Top of DATA SUPPLIED
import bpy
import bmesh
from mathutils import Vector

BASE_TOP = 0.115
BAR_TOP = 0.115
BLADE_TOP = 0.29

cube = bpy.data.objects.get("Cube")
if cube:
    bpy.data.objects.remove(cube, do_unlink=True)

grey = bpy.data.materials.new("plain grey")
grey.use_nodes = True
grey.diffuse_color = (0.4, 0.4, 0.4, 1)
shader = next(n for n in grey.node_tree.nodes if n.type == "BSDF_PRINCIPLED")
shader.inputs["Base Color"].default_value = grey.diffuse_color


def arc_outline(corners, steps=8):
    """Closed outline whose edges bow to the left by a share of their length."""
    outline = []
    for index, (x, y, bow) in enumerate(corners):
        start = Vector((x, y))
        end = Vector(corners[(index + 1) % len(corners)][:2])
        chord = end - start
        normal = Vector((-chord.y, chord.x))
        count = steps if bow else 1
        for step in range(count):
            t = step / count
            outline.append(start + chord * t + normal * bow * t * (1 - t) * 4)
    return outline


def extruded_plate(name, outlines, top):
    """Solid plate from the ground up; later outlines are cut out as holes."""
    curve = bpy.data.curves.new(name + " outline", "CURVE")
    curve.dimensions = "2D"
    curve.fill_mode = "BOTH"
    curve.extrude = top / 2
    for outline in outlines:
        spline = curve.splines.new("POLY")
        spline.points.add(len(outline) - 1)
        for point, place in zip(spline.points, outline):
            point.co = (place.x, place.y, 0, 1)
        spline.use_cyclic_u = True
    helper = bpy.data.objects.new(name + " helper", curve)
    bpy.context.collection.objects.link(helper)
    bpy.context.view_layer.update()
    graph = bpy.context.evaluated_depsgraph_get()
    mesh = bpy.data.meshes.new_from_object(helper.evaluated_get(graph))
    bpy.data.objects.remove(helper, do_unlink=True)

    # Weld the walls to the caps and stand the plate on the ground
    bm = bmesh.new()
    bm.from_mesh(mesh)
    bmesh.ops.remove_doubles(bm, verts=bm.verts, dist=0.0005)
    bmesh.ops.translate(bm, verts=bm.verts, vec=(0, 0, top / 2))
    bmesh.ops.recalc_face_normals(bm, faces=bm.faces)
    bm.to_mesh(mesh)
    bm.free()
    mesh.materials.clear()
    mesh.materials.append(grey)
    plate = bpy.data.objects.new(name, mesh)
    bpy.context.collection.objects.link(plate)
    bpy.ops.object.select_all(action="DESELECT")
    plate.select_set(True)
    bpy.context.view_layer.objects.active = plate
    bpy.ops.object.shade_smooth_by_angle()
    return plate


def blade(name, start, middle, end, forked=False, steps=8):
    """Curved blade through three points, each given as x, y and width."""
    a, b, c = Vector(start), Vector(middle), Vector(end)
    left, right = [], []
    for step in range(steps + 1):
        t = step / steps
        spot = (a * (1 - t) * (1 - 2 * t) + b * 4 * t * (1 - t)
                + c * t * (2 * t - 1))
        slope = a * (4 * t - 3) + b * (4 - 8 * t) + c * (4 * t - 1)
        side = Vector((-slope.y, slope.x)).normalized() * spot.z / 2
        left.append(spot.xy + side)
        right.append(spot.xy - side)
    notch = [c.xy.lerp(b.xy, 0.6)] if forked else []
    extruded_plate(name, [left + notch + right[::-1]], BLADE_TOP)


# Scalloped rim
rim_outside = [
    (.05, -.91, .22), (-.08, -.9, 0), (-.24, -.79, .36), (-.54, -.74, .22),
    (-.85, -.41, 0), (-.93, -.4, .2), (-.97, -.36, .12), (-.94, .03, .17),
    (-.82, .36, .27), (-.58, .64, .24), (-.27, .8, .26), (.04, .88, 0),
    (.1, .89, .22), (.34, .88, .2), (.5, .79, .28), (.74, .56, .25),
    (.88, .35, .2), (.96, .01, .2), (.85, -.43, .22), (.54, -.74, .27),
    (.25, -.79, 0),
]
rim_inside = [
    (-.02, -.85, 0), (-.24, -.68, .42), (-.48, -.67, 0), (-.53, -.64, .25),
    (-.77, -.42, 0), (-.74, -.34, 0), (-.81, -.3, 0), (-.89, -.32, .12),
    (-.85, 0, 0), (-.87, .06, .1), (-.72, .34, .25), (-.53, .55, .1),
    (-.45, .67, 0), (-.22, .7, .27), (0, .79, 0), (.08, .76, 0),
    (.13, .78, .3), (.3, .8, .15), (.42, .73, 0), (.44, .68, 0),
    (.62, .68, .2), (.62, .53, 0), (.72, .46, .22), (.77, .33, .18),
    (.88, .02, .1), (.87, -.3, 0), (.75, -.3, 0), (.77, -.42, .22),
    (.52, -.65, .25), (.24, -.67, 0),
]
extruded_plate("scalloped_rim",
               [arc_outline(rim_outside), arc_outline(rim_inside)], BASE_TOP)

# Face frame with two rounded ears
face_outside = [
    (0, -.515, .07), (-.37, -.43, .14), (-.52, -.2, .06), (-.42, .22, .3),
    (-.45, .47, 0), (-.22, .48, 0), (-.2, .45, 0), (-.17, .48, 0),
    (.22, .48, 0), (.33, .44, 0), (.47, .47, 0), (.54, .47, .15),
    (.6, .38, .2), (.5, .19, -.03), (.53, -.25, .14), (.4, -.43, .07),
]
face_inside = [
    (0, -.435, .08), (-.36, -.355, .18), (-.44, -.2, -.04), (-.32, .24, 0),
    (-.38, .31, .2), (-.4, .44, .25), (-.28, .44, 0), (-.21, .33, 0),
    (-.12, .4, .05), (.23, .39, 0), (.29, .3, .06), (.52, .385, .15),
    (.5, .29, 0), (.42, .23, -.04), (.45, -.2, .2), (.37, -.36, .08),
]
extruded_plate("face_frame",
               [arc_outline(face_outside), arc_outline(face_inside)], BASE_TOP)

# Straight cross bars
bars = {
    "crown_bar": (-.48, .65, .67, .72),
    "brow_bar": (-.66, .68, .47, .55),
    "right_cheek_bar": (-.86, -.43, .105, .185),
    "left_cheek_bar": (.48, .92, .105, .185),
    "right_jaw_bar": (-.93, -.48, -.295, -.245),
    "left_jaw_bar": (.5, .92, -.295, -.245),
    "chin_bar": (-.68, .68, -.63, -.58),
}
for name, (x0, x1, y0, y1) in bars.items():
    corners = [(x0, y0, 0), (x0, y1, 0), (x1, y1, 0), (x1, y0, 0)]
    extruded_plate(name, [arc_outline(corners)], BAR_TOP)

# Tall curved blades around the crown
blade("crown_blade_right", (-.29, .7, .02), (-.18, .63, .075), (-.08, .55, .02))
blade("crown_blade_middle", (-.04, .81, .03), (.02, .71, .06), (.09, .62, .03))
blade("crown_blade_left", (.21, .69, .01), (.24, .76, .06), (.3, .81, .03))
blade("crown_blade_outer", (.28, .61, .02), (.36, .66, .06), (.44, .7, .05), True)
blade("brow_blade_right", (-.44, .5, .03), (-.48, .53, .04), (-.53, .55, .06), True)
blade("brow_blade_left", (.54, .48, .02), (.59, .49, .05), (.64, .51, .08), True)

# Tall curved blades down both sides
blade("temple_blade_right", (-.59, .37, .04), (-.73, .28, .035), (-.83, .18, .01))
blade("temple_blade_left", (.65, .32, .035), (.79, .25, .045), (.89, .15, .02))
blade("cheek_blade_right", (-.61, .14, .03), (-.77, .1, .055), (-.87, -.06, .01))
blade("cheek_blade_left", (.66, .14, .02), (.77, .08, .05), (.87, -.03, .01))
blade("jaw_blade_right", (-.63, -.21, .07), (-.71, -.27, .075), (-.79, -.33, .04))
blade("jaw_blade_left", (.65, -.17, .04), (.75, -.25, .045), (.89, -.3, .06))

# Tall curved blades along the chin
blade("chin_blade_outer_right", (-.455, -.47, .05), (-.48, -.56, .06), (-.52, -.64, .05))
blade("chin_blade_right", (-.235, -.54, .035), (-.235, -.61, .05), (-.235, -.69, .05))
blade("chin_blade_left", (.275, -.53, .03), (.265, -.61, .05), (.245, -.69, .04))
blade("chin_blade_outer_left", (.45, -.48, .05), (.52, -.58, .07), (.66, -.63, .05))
Bottom of DATA SUPPLIED
§ **YOUR ASSIGNMENT**
Looking at each line of the records, count the ones where the word "context" appears, and report only the count.

§ **SOLUTION FOR THIS PROBLEM**
5